Company leadership or content creators can be a barrier, especially when egos or misunderstandings get in the way.
A6. The brand or creators behind it. There’s no doubt it takes time and resources – but it has to be done. If you put the effort in to engage audiences and create likable content, it becomes a flywheel overtime – meaning content builds it’s own momentum with users. #ContentChat— Patrick Delehanty (@MDigitalPatrick) February 4, 2019
A6. You know, I think people are the biggest barriers. Tech is not the problem. First, you have egotistical people who think they’re likable and won’t be open to research, testing, and change. Second, you have leaders who don’t to green light new things. #ContentChat https://t.co/C557iQ6LcX— David Simanoff (@dsimanoff) February 4, 2019
A6. Just sayin’… Being a jerk is a pretty big barrier to creating likeable content. Not impossible, though. #ContentChat— Tod Cordill (@todcordill) February 4, 2019
A6 Lack of willingness to show personality and be human is a big barrier to creating likeable content. #contentchat— Martin Lieberman (@martinlieberman) February 4, 2019
Likeable content is built around a deep knowledge of your audience. This can involve costly investment in time and/or tools to help, which is a barrier.
A6: Need to have the tools to understand who your audience is and what channels they are in – resources would be another barriers as you need to have the ability to create the content and to engage after the content is live #contentchat— Bernie Fussenegger 🐝✌️the7️⃣ (@B2the7) February 4, 2019
A6: I think there are too many brands that just guess at what their audience wants. They don’t bother to put in the work to figure out their true needs.— Express Writers (@ExpWriters) February 4, 2019
Doing the research will really pay off. #ContentChat
I would say genuine customer understanding. We all do a lot of assuming on our customers. Through the best tools we have (keyword research, observation). But we don’t really connect to understand individual humans. And that’s tough to get budget for! #ContentChat— Rebekah Meyer (@RebekahLMeyer) February 4, 2019
A6: The biggest barriers to creating likeable content are sometimes not having the budget/resources to create the content your audience wants, or not using the data available to evaluate. #ContentChat— Click Ctrl Marketing (@ClkContrl) February 4, 2019

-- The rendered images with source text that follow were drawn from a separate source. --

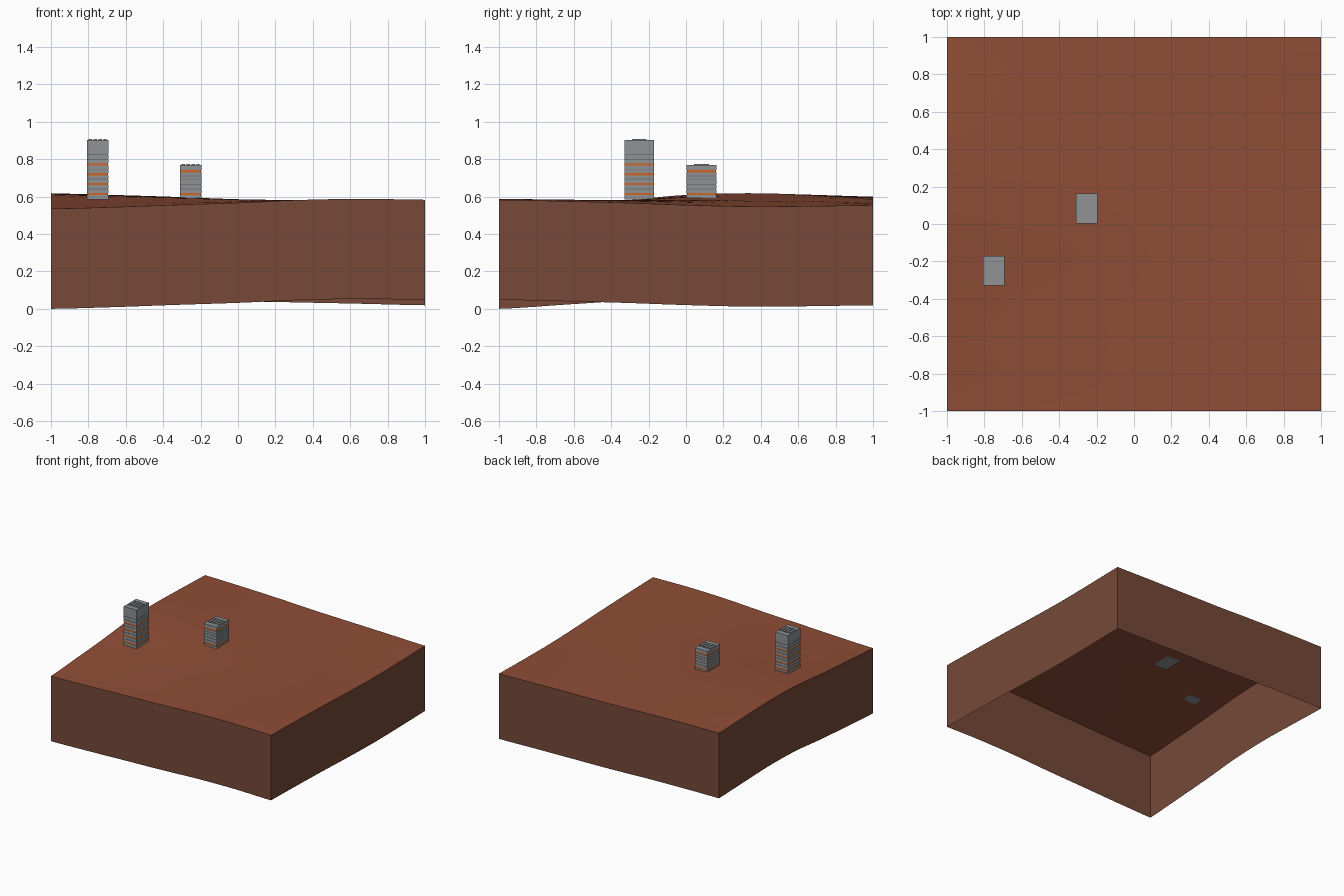
import bpy, bmesh, math
from mathutils import Vector

cube = bpy.data.objects.get("Cube")
if cube:
    bpy.data.objects.remove(cube, do_unlink=True)


def material(name, rgb):
    m = bpy.data.materials.new(name)
    m.use_nodes = True
    m.diffuse_color = (*rgb, 1)
    m.node_tree.nodes["Principled BSDF"].inputs["Base Color"].default_value = (*rgb, 1)
    return m


SOIL = material("red soil", (0.28, 0.075, 0.038))
EARTH = material("brown earth", (0.18, 0.066, 0.040))
CONCRETE = material("grey concrete", (0.28, 0.29, 0.30))
JOINT = material("dark grey joint", (0.17, 0.18, 0.19))
ORANGE = material("orange band", (0.62, 0.13, 0.02))


def add_object(name, bm, mats):
    mesh = bpy.data.meshes.new(name)
    bm.to_mesh(mesh)
    bm.free()
    for m in mats:
        mesh.materials.append(m)
    ob = bpy.data.objects.new(name, mesh)
    bpy.context.collection.objects.link(ob)
    return ob


# Terrain edge heights, evenly spaced from -1 to 1
FRONT = [0.535, 0.544, 0.556, 0.567, 0.582, 0.588, 0.583]
BACK = [0.600, 0.596, 0.588, 0.576, 0.569, 0.562, 0.554]
LEFT = [0.535, 0.556, 0.579, 0.609, 0.618, 0.610, 0.600]
RIGHT = [0.583, 0.576, 0.567, 0.555, 0.547, 0.549, 0.554]
DEPTH = 0.535
N = 30


def sample(pts, t):
    """Smooth interpolation through the points, t from 0 to 1."""
    f = t * (len(pts) - 1)
    i = min(int(f), len(pts) - 2)
    u = f - i
    a, b = pts[max(i - 1, 0)], pts[i]
    c, d = pts[i + 1], pts[min(i + 2, len(pts) - 1)]
    return b + 0.5 * u * (c - a + u * (2*a - 5*b + 4*c - d + u * (3*(b - c) + d - a)))


def height(u, v):
    """Blend the four edge curves across the plot."""
    rows = (1 - v) * sample(FRONT, u) + v * sample(BACK, u)
    cols = (1 - u) * sample(LEFT, v) + u * sample(RIGHT, v)
    corners = ((1 - v) * ((1 - u) * FRONT[0] + u * FRONT[-1])
               + v * ((1 - u) * BACK[0] + u * BACK[-1]))
    return rows + cols - corners


# Ground surface with an open-bottomed skirt
bm = bmesh.new()
grid = [[bm.verts.new((2*i/N - 1, 2*j/N - 1, height(i/N, j/N))) for i in range(N + 1)]
        for j in range(N + 1)]
for j in range(N):
    for i in range(N):
        bm.faces.new((grid[j][i], grid[j][i+1], grid[j+1][i+1], grid[j+1][i]))
rim = [e for e in bm.edges if e.is_boundary]
skirt = bmesh.ops.extrude_edge_only(bm, edges=rim)["geom"]
bmesh.ops.translate(bm, vec=(0, 0, -DEPTH),
                    verts=[g for g in skirt if isinstance(g, bmesh.types.BMVert)])
bmesh.ops.recalc_face_normals(bm, faces=bm.faces)
bm.normal_update()
if grid[N//2][N//2].normal.z < 0:
    bmesh.ops.reverse_faces(bm, faces=bm.faces)
for f in bm.faces:
    f.material_index = 0 if abs(f.normal.z) > 0.5 else 1
ground = add_object("ground_block", bm, [SOIL, EARTH])
bpy.context.view_layer.objects.active = ground
ground.select_set(True)
bpy.ops.object.shade_smooth_by_angle(angle=math.radians(30))
ground.select_set(False)


def box(bm, lo, hi, index):
    lo, hi = Vector(lo), Vector(hi)
    verts = bmesh.ops.create_cube(bm, size=1)["verts"]
    for v in verts:
        v.co = (lo + hi) / 2 + v.co * (hi - lo)
    for f in {f for v in verts for f in v.link_faces}:
        f.material_index = index


def tower(name, x, y, top, orange, joints):
    base, hx, hy, inset = 0.585, 0.058, 0.08, 0.002
    bands = sorted([(z, 0.006, 2) for z in orange] + [(z, 0.002, 1) for z in joints])
    bm = bmesh.new()
    z0 = base
    # Storey slabs separated by slightly recessed bands
    for z, half, index in bands + [(top, 0, 0)]:
        box(bm, (x - hx, y - hy, z0), (x + hx, y + hy, z - half), 0)
        if index:
            box(bm, (x - hx + inset, y - hy + inset, z - half),
                (x + hx - inset, y + hy - inset, z + half), index)
        z0 = z + half
    # Low roof slats
    for k in range(4):
        cx = x + (k - 1.5) * 0.026
        box(bm, (cx - 0.009, y - 0.04, top), (cx + 0.009, y + 0.04, top + 0.005), 0)
    add_object(name, bm, [CONCRETE, JOINT, ORANGE])


tower("tall_tower", -0.75, -0.25, 0.903,
      [0.614, 0.667, 0.72, 0.772], [0.64, 0.694, 0.746, 0.798, 0.825])
tower("short_tower", -0.253, 0.083, 0.768,
      [0.614, 0.735], [0.64, 0.665, 0.69, 0.71])
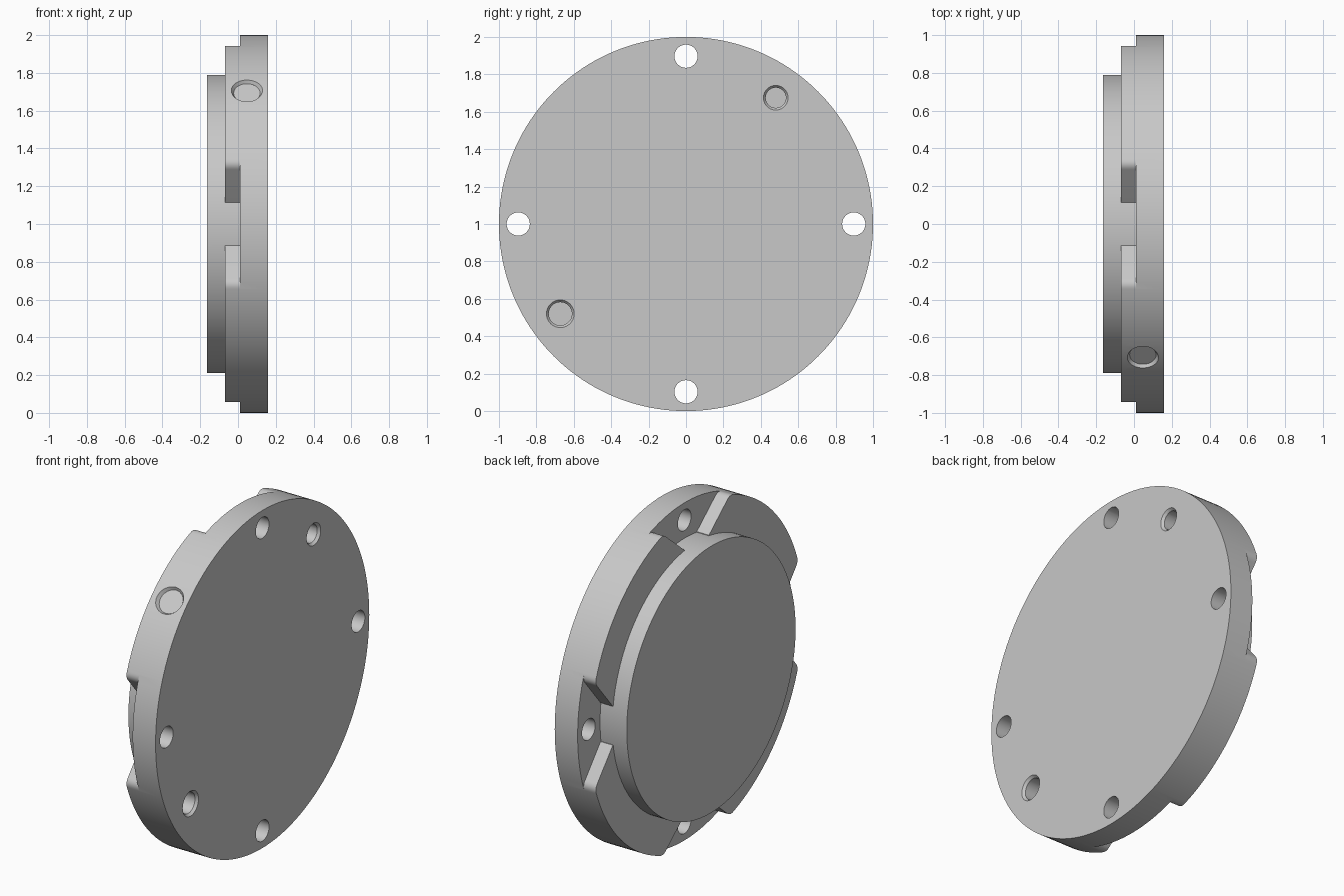
import bpy, bmesh
from math import pi, sin, cos, radians
from mathutils import Matrix, Vector

if "Cube" in bpy.data.objects:
    bpy.data.objects.remove(bpy.data.objects["Cube"], do_unlink=True)

grey = bpy.data.materials.new("plain grey metal")
grey.use_nodes = True
colour = (0.58, 0.58, 0.58, 1)
grey.diffuse_color = colour
grey.node_tree.nodes["Principled BSDF"].inputs["Base Color"].default_value = colour

CENTRE_Z = 1.0


def make_object(name, bm):
    bmesh.ops.recalc_face_normals(bm, faces=bm.faces)
    mesh = bpy.data.meshes.new(name)
    bm.to_mesh(mesh)
    bm.free()
    mesh.materials.append(grey)
    obj = bpy.data.objects.new(name, mesh)
    bpy.context.collection.objects.link(obj)
    return obj


def rod(name, start, end, r_start, r_end, sides=40):
    """Round bar or cone between two points, relative to the disc centre."""
    a, b = Vector(start), Vector(end)
    axis = b - a
    turn = axis.to_track_quat('Z', 'Y').to_matrix().to_4x4()
    place = Matrix.Translation((a + b) / 2 + Vector((0, 0, CENTRE_Z))) @ turn
    bm = bmesh.new()
    bmesh.ops.create_cone(bm, cap_ends=True, segments=sides, radius1=r_start,
                          radius2=r_end, depth=axis.length, matrix=place)
    return make_object(name, bm)


def combine(target, tool, operation):
    mod = target.modifiers.new(operation, 'BOOLEAN')
    mod.operation = operation
    mod.solver = 'EXACT'
    mod.object = tool
    bpy.context.view_layer.objects.active = target
    bpy.ops.object.modifier_apply(modifier=mod.name)
    bpy.data.objects.remove(tool, do_unlink=True)


def notch(angle):
    """Flared cutter with rounded outer corners, pointing outward at angle."""
    p0, corner, p2 = Vector((.93, .288)), Vector((.95, .312)), Vector((.94, .341))
    side = [Vector((.6, .115)), Vector((.785, .115))]
    for i in range(9):
        t = i / 8
        side.append(p0 * (1 - t) ** 2 + corner * 2 * t * (1 - t) + p2 * t * t)
    side.append(Vector((1.1, .41)))
    outline = side + [Vector((p.x, -p.y)) for p in reversed(side)]
    bm = bmesh.new()
    verts = [bm.verts.new((-.3, p.x * cos(angle) - p.y * sin(angle),
                           p.x * sin(angle) + p.y * cos(angle) + CENTRE_Z))
             for p in outline]
    face = bm.faces.new(verts)
    grown = bmesh.ops.extrude_face_region(bm, geom=[face])["geom"]
    bmesh.ops.translate(bm, vec=(.31, 0, 0),
                        verts=[g for g in grown if isinstance(g, bmesh.types.BMVert)])
    return make_object("notch_cutter", bm)


# Flange with four flared notches
body = rod("flanged_cover", (-.07, 0, 0), (.16, 0, 0), 1, 1, 160)
for k in range(4):
    combine(body, notch(k * pi / 2), 'DIFFERENCE')

# Raised round boss
combine(body, rod("boss", (-.165, 0, 0), (.08, 0, 0), .79, .79, 144), 'UNION')

# Bolt holes, one in each notch
for k in range(4):
    y, z = .897 * cos(k * pi / 2), .897 * sin(k * pi / 2)
    combine(body, rod("bolt_hole", (-.3, y, z), (.3, y, z), .062, .062), 'DIFFERENCE')

# Two chamfered blind ports in the flat face
for y, z, r in ((.48, .675, .066), (-.672, -.48, .074)):
    combine(body, rod("port", (.3, y, z), (.04, y, z), r - .012, r - .012), 'DIFFERENCE')
    combine(body, rod("port_chamfer", (.165, y, z), (.145, y, z), r + .004, r - .012),
            'DIFFERENCE')

# Chamfered radial port in the rim
out = Vector((0, -cos(radians(45)), sin(radians(45))))
mid = Vector((.047, 0, 0))
combine(body, rod("rim_port", mid + out * 1.1, mid + out * .85, .07, .07), 'DIFFERENCE')
combine(body, rod("rim_chamfer", mid + out * 1.005, mid + out * .98, .086, .07),
        'DIFFERENCE')

# Smooth round walls, sharp edges
bpy.ops.object.select_all(action='DESELECT')
body.select_set(True)
bpy.context.view_layer.objects.active = body
bpy.ops.object.shade_smooth_by_angle(angle=radians(25))
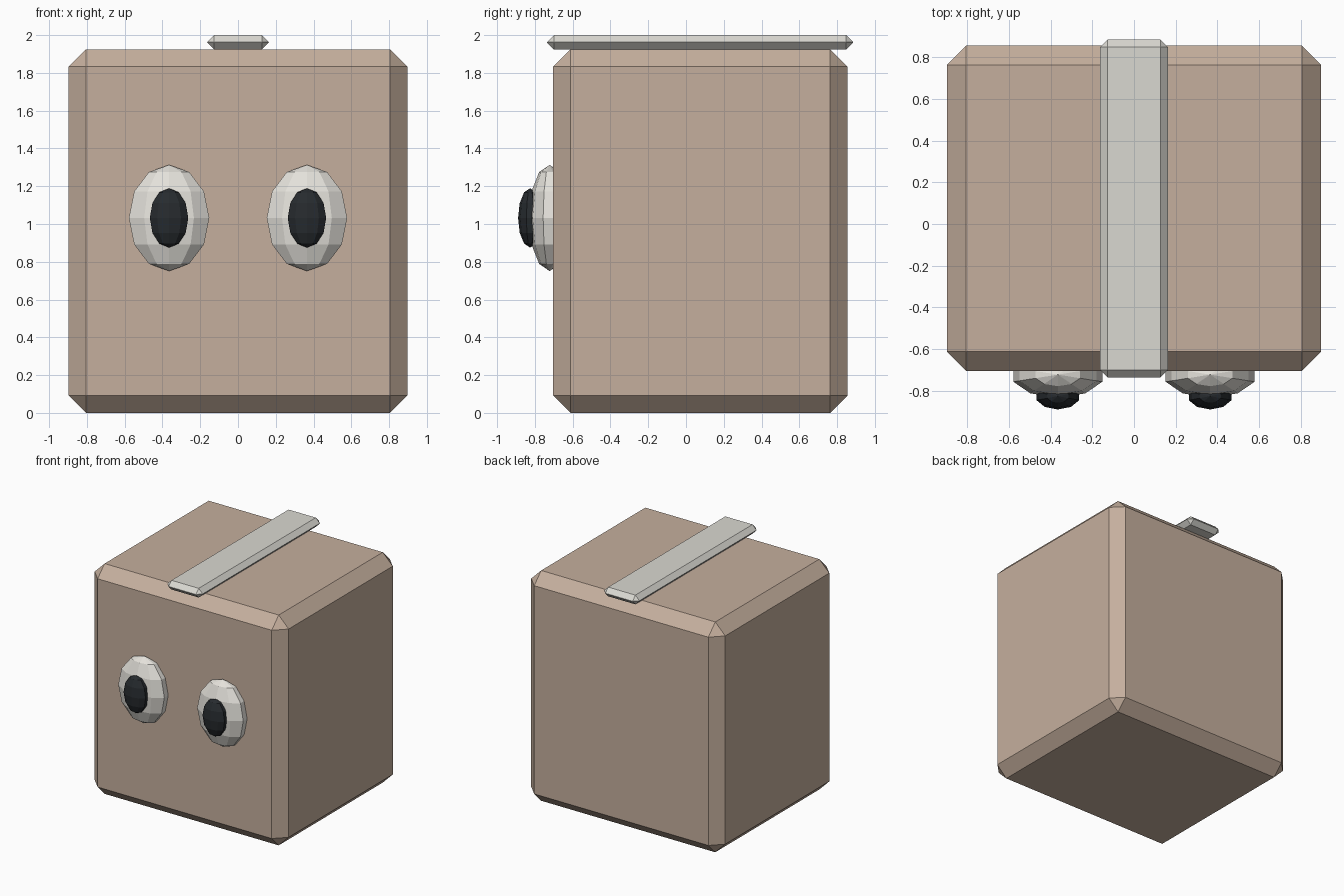
import bpy
from mathutils import Vector

if "Cube" in bpy.data.objects:
    bpy.data.objects.remove(bpy.data.objects["Cube"])


def material(name, color):
    m = bpy.data.materials.new(name)
    m.diffuse_color = (*color, 1)
    m.use_nodes = True
    m.node_tree.nodes["Principled BSDF"].inputs["Base Color"].default_value = m.diffuse_color
    return m


CARD = material("cardboard", (0.56, 0.43, 0.34))
TAPE = material("tape", (0.70, 0.69, 0.64))
WHITE = material("eye_white", (0.78, 0.76, 0.71))
BLACK = material("pupil_black", (0.02, 0.024, 0.028))


def chamfered_box(name, lo, hi, width, mat):
    lo, hi = Vector(lo), Vector(hi)
    bpy.ops.mesh.primitive_cube_add(size=1, location=(lo + hi) / 2)
    ob = bpy.context.object
    ob.name = name
    ob.scale = hi - lo
    bpy.ops.object.transform_apply(location=False, rotation=False, scale=True)
    bevel = ob.modifiers.new("chamfer", 'BEVEL')
    bevel.width = width
    bevel.segments = 1
    ob.data.materials.append(mat)


def ellipsoid(name, center, radii, segments, rings, mat):
    bpy.ops.mesh.primitive_uv_sphere_add(
        segments=segments, ring_count=rings, radius=1, location=center)
    ob = bpy.context.object
    ob.name = name
    ob.scale = radii
    bpy.ops.object.transform_apply(location=False, rotation=False, scale=True)
    ob.data.materials.append(mat)


# Box body and the strip of tape over its top
chamfered_box("box_body", (-0.897, -0.704, 0), (0.897, 0.855, 1.925), 0.092, CARD)
chamfered_box("tape_strip", (-0.163, -0.736, 1.923), (0.163, 0.885, 2.0), 0.037, TAPE)

# Bulging eyes with pupils
for side, s in (("left", -1), ("right", 1)):
    ellipsoid(side + "_eye", (s * 0.365, -0.722, 1.032), (0.224, 0.111, 0.281), 10, 6, WHITE)
    ellipsoid(side + "_pupil", (s * 0.365, -0.825, 1.032), (0.107, 0.064, 0.157), 10, 6, BLACK)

A6. I think the biggest barrier to likeable content is not understanding what your audience really wants or needs. Too many marketers create content that’s really for themselves (or their peers) and isn’t what your audience wants #ContentChat— MeetEdgar (@MeetEdgar) February 4, 2019
Sometimes the biggest barrier is having to create content under a constrained timeline or in an environment not suited for creativity.
A6: Time and resources. You know what works but lack the resources to pull it off with the limited time you have. You need to prioritize and figure out how you can put quality content out. #ContentChat— 🎙JMatt (@JMattMke) February 4, 2019
A6. A huge barrier to creating awesome content is stepping outside of the day-to-day grind and giving yourself freedom to be creative! Deadlines are necessary, but I think our best, most likable work happens when we’re free to be creative! #contentchat— Ali Roth (@aliroth121) February 4, 2019
Q7: @DaveKerpen give us the scoop about #BeLikeableDay. What’s it all about, and how can we participate?